So, this is how I dress on weekends. Okay, not usually. This past weekend, however, I had a chance to play at being a well-to-do 18th century lady. I joined some friends at the first-ever Shore Party held on the grounds of Historic London Town and Gardens. The event featured four recreated 18th century boats ferrying costumed staff and volunteers across the South River as well as sailors, cooks, a woodworker, a washerwoman, and a few other gentry like myself chatting with visitors about their occupations and daily life in Maryland circa 1760.
London Town was a bustling port and center of trade from 1683 until about 1760. Around that time, commerce began moving on to Annapolis and Baltimore. A bridge built across the South River dealt a blow to the once-thriving ferry business, and the Revolutionary War didn’t help matters. Over time, London Town virtually disappeared from the landscape, and today, the park consists of one quarter of the original settlement. Most of the historic buildings one can tour at the site are reproductions, some on the footprints of the originals, but one 18th century structure, the William Brown House, has been painstakingly restored.

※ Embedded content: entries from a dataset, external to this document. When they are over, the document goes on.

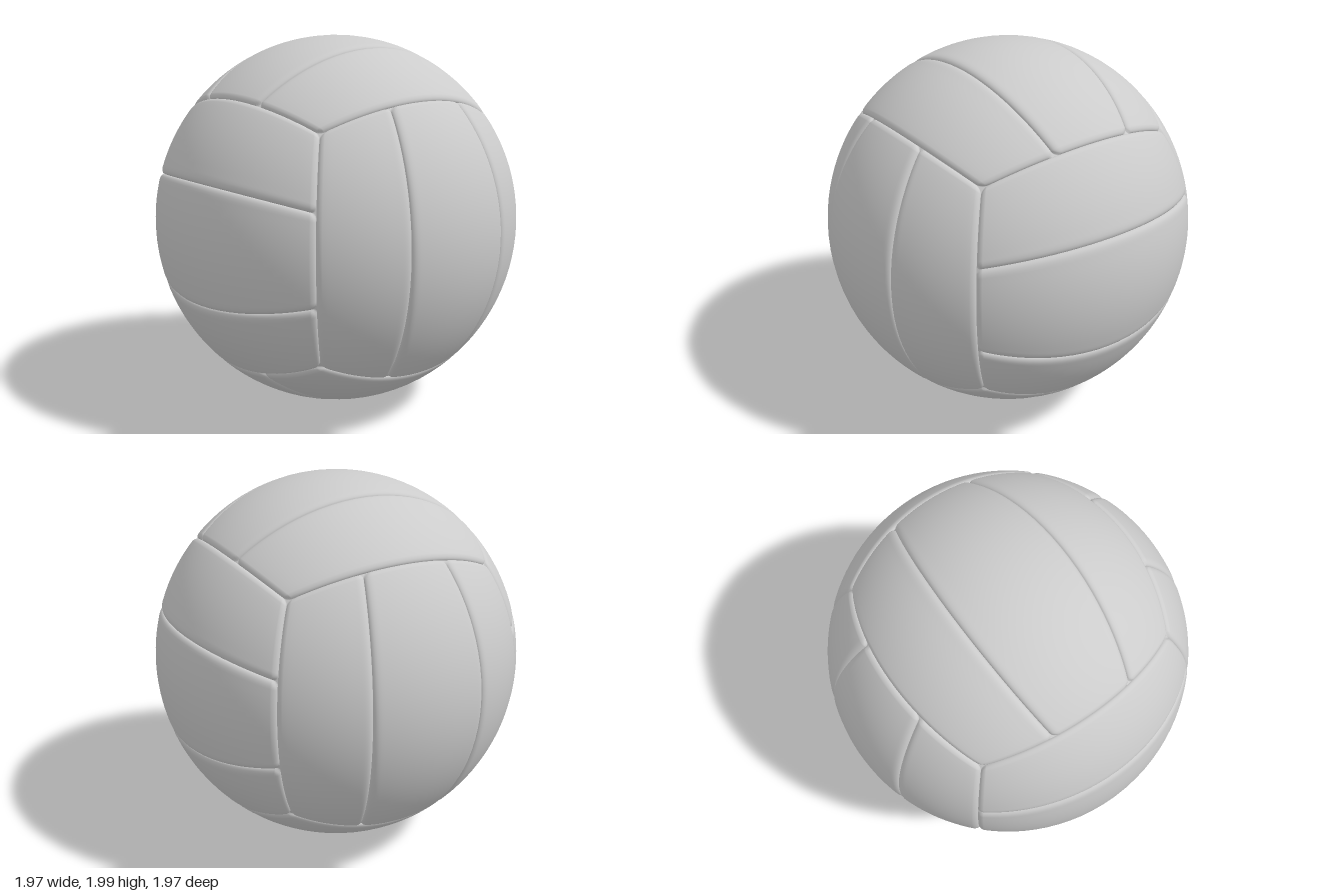
import * as THREE from 'three';

const SIZE = new THREE.Vector3(0.985, 0.997, 0.985); // half extents of the ball
const BEVEL = 0.036; // width of the rounded panel border
const DEPTH = 0.02;  // depth of the seams

// Grid positions from lo to hi, packed closely near both ends for the rounded border
function samples(lo, hi, count) {
  const rim = [0, 0.04, 0.14, 0.3, 0.5, 0.75, 1].map(f => f * BEVEL * 1.7);
  const a = lo + rim[6], b = hi - rim[6];
  const list = rim.map(r => lo + r);
  for (let i = 1; i < count; i++) list.push(a + (b - a) * i / count);
  return list.concat(rim.map(r => hi - r).reverse());
}

// One strip of a cube face, pushed out to the ball and sunk along its border
function panelGeometry(normal, along, across, lo, hi) {
  const us = samples(-1, 1, 26), vs = samples(lo, hi, 12);
  const positions = [], index = [];
  const p = new THREE.Vector3();
  vs.forEach((v, j) => us.forEach((u, i) => {
    p.copy(normal).addScaledVector(along, u).addScaledVector(across, v);
    const len = p.length();
    const edgeU = (1 - Math.abs(u)) / Math.SQRT2 / len;
    const edgeV = Math.min((v - lo) / Math.hypot(1, lo), (hi - v) / Math.hypot(1, hi)) / len;
    const ku = Math.max(0, 1 - edgeU / BEVEL), kv = Math.max(0, 1 - edgeV / BEVEL);
    const k = Math.min(1, Math.hypot(ku, kv));
    const sink = DEPTH * (1 - Math.sqrt(1 - k * k));
    p.multiplyScalar((1 - sink) / len).multiply(SIZE);
    positions.push(p.x, p.y, p.z);
    if (i && j) {
      const d = j * us.length + i, c = d - 1, b = d - us.length, a = b - 1;
      index.push(a, b, d, a, d, c);
    }
  }));
  const geometry = new THREE.BufferGeometry();
  geometry.setAttribute('position', new THREE.Float32BufferAttribute(positions, 3));
  geometry.setIndex(index);
  geometry.computeVertexNormals();
  return geometry;
}

export function createModel() {
  const ball = new THREE.Group();
  ball.name = 'ball';
  const material = new THREE.MeshStandardMaterial({ color: 0xcccccc, roughness: 0.6 });
  const X = new THREE.Vector3(1, 0, 0), Y = new THREE.Vector3(0, 1, 0), Z = new THREE.Vector3(0, 0, 1);

  // Normal, strip direction and split direction of each pair of opposite faces
  const faces = [
    ['front', 'back', Z, X, Y],
    ['left', 'right', X, Y, Z],
    ['top', 'bottom', Y, Z, X],
  ];
  for (const [nameA, nameB, normal, along, across] of faces) {
    for (const [name, sign] of [[nameA, 1], [nameB, -1]]) {
      const face = new THREE.Group();
      face.name = name + 'Panels';
      // Three parallel strips per face
      for (let i = 0; i < 3; i++) {
        const lo = -1 + i * 2 / 3;
        const geometry = panelGeometry(
          normal.clone().multiplyScalar(sign), along.clone().multiplyScalar(sign), across, lo, lo + 2 / 3);
        const panel = new THREE.Mesh(geometry, material);
        panel.name = name + 'Panel' + (i + 1);
        face.add(panel);
      }
      ball.add(face);
    }
  }
  ball.position.y = 1;

  const model = new THREE.Group();
  model.name = 'volleyball';
  model.add(ball);
  return model;
}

The William Brown House was an upscale tavern in its time – rather like what we’d now call a “boutique hotel.” William Brown was a ferry owner as well as an innkeeper, and he probably served as building contractor for this project. Alas, he went heavily into debt in building the house, and after London Town’s decline, his finances never recovered.

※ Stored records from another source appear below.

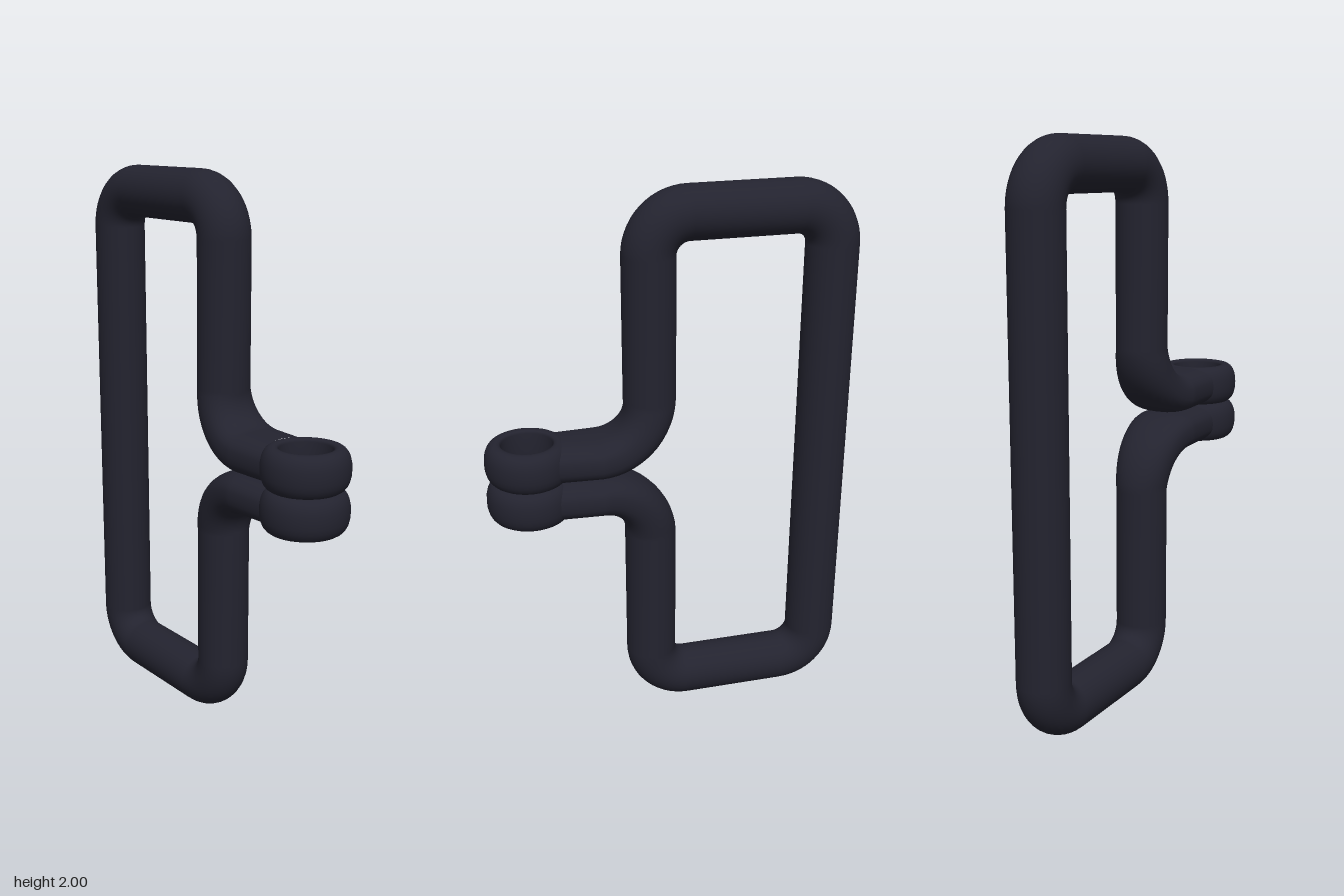
import * as THREE from 'three';

const TAB_Y = 0.072;   // height of each tab's middle above or below y = 1
const EYE_U = 0.5;     // distance of the eyes from the origin, in the plane of the loop
const SIDES = 32;

// Centre line with rounded right-angle corners; flat = 0 for the round bar, 1 for the flat tab
function centreLine() {
  const corners = [
    [0.4, 1 + TAB_Y, 0], [0.064, 1 + TAB_Y, 0.19], [0.064, 1.907, 0.135], [-0.582, 1.907, 0.135],
    [-0.582, 0.093, 0.135], [0.064, 0.093, 0.135], [0.064, 1 - TAB_Y, 0.19], [0.4, 1 - TAB_Y, 0],
  ].map(([x, y, r]) => ({ p: new THREE.Vector2(x, y), r }));
  const last = corners.length - 1;
  const dir = (a, b) => corners[b].p.clone().sub(corners[a].p).normalize();
  const line = [{ p: corners[0].p, t: dir(0, 1), flat: 1, end: true }];
  for (let i = 1; i < last; i++) {
    const { p, r } = corners[i];
    const d1 = dir(i - 1, i), d2 = dir(i, i + 1);
    const centre = p.clone().addScaledVector(d1, -r).addScaledVector(d2, r);
    const steps = 14;
    for (let j = 0; j <= steps; j++) {
      const a = (j / steps) * Math.PI / 2, c = Math.cos(a), s = Math.sin(a);
      line.push({
        p: centre.clone().addScaledVector(d2, -r * c).addScaledVector(d1, r * s),
        t: d1.clone().multiplyScalar(c).addScaledVector(d2, s),
        flat: i === 1 ? 1 - j / steps : i === last - 1 ? j / steps : 0,
      });
    }
  }
  line.push({ p: corners[last].p, t: dir(last - 1, last), flat: 1, end: true });
  return line;
}

// Sweep a section that changes from a circle to a flattened oval
function sweptRod() {
  const pos = [], index = [];
  const power = (v, e) => Math.sign(v) * Math.abs(v) ** e;
  const line = centreLine();
  line.forEach(({ p, t, flat, end }, i) => {
    const wide = end ? 0.116 : THREE.MathUtils.lerp(0.093, 0.127, flat);
    const high = THREE.MathUtils.lerp(0.093, 0.072, flat);
    const e = 1 - 0.25 * flat;
    for (let j = 0; j < SIDES; j++) {
      const a = (j / SIDES) * Math.PI * 2;
      const z = wide * power(Math.cos(a), e), h = high * power(Math.sin(a), e);
      // the ends follow the curve of the eye so that they stay inside it
      const x = end ? EYE_U - Math.sqrt(0.12 ** 2 - z * z) : p.x - t.y * h;
      pos.push(x, p.y + t.x * h, z);
      if (i < line.length - 1) {
        const k = (j + 1) % SIDES, A = i * SIDES, B = A + SIDES;
        index.push(A + j, B + j, A + k, B + j, B + k, A + k);
      }
    }
  });
  const geo = new THREE.BufferGeometry();
  geo.setAttribute('position', new THREE.Float32BufferAttribute(pos, 3));
  geo.setIndex(index);
  geo.computeVertexNormals();
  return geo;
}

// Ring with a straight bore and a rounded rim
function eyeRing() {
  const pts = [[0.09, 0], [0.09, -0.062], [0.096, -0.07], [0.104, -0.072]];
  for (let j = 0; j <= 12; j++) {
    const a = -Math.PI / 2 + (j / 12) * Math.PI;
    pts.push([0.112 + 0.039 * Math.cos(a), Math.sign(Math.sin(a)) * 0.072 * Math.abs(Math.sin(a)) ** 0.85]);
  }
  pts.push([0.104, 0.072], [0.096, 0.07], [0.09, 0.062], [0.09, 0]);
  return new THREE.LatheGeometry(pts.map(([x, y]) => new THREE.Vector2(x, y)), 40);
}

// Thin web leaving an angular opening in the lower eye
function eyeWeb() {
  const shape = new THREE.Shape().absarc(0, 0, 0.093, 0, Math.PI * 2);
  const hole = new THREE.Path();
  hole.moveTo(-0.021, -0.085);
  hole.lineTo(0.057, -0.071);
  hole.lineTo(0.091, 0.02);
  hole.lineTo(-0.037, 0.08);
  hole.absarc(0, 0, 0.0895, 2.0, 4.47, false);
  shape.holes.push(hole);
  return new THREE.ExtrudeGeometry(shape, { depth: 0.006, bevelEnabled: false, curveSegments: 20 }).rotateX(Math.PI / 2);
}

export function createModel() {
  const model = new THREE.Group();
  model.name = 'clampLoop';
  const metal = new THREE.MeshStandardMaterial({ color: 0x23232f });
  metal.name = 'dark metal';

  const add = (name, geometry, x = 0, y = 0) => {
    const mesh = new THREE.Mesh(geometry, metal);
    mesh.name = name;
    mesh.position.set(x, y, 0);
    model.add(mesh);
  };
  add('bentRod', sweptRod());
  add('upperEye', eyeRing(), EYE_U, 1 + TAB_Y);
  add('lowerEye', eyeRing(), EYE_U, 1 - TAB_Y);
  add('lowerEyeWeb', eyeWeb(), EYE_U, 0.97);

  // the loop stands on the diagonal, tabs towards the front left
  model.rotation.y = -Math.PI / 4;
  return model;
}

Working class locals inhabited somewhat different structures. Behold the Lord Mayor’s Tenement, where I actually spent the first night of our adventure. This is one of the buildings reconstructed on the footprint of an original dwelling.
My friends opted to sleep outdoors, but given that my official definition of “camping” is “any NYC hotel that’s more than two blocks from the subway”, I figured having a roof over my head was more my speed, even if there were no window screens, fans, or lights in the home. Fortunately, I had a flashlight and bug spray. The next night, many of us chose to sleep on the floor in the air-conditioned Visitors’ Center.

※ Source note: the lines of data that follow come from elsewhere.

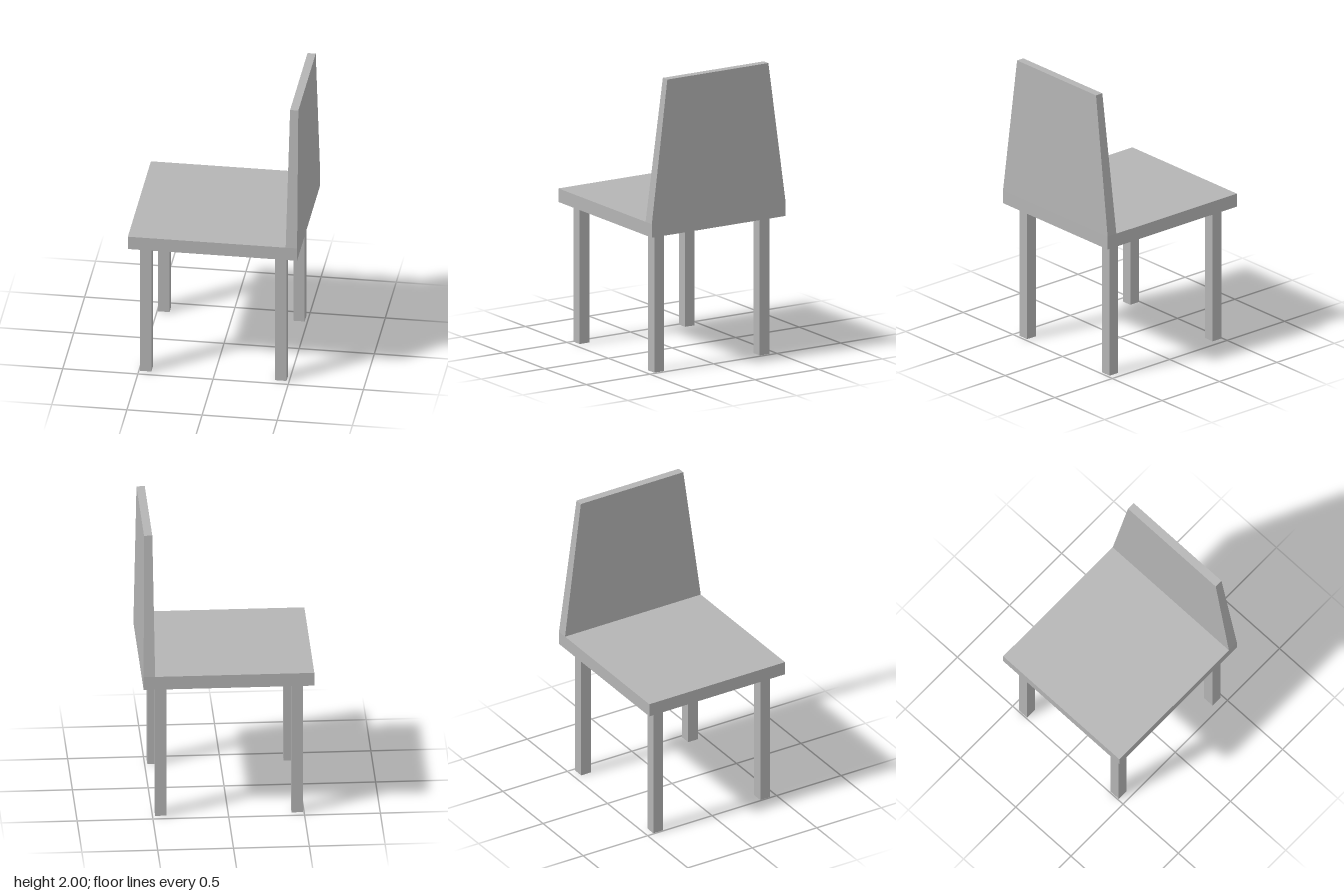
import * as THREE from 'three';

export function createModel() {
  const model = new THREE.Group();
  model.name = 'chair';
  const grey = new THREE.MeshStandardMaterial({ color: 0xb4b4b4 });
  grey.name = 'plain grey';

  // Box given by its size and the centre of its underside
  function addBox(name, w, h, d, x, y, z) {
    const geometry = new THREE.BoxGeometry(w, h, d).translate(0, h / 2, 0);
    const mesh = new THREE.Mesh(geometry, grey);
    mesh.name = name;
    mesh.position.set(x, y, z);
    model.add(mesh);
    return mesh;
  }

  // Seat slab
  const seatBottom = 0.945, seatTop = 1.037;
  addBox('seat', 1.126, seatTop - seatBottom, 1.052, 0, seatBottom, 0);

  // Backrest, narrowing towards the top in width and thickness
  const backHeight = 2 - seatTop;
  const back = addBox('backrest', 0.076, backHeight, 1.052, 0.525, seatTop, 0);
  const pos = back.geometry.attributes.position;
  for (let i = 0; i < pos.count; i++) {
    if (pos.getY(i) > backHeight / 2) {
      pos.setX(i, pos.getX(i) * 0.72);
      pos.setZ(i, pos.getZ(i) * 0.755);
    }
  }
  back.geometry.computeVertexNormals();

  // Four square legs
  for (const [side, x] of [['right', -0.455], ['left', 0.444]]) {
    for (const [end, z] of [['Front', 0.416], ['Back', -0.413]]) {
      addBox(side + end + 'Leg', 0.076, seatBottom, 0.076, x, 0, z);
    }
  }

  return model;
}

On Saturday, we had to stash our belongings in the loft of the tenement because some lovely ladies were going to need the kitchen to whip up a colonial feast, all cooked over an open hearth.
Cornbread, eggs and tomatoes, fried fish, and strawberry fritters? I’m in!
It was pretty steamy outside, so when invited to take a ferry ride, I jumped at the chance. We spent about 90 minutes on the South River, enjoying the breeze and doing our best not to be swamped by the wakes created by 21st century power boats. Here’s the ferry I rode in:
The ride was great fun, although getting in and out of the boat proved challenging in a long gown, stays (the period term for corsets) , pocket hoops, and an enormous straw hat. With the help of the crew and another friend, I didn’t end up going for an unintentional swim in the South River.
According to the staff at London Town, the event was a great success, so perhaps this will be the first Shore Party of many to come. I certainly hope so!
Tags:Historic London Town and Gardens, Lord Mayor's Tenement, Maryland history, Shore Party, South River, William Brown House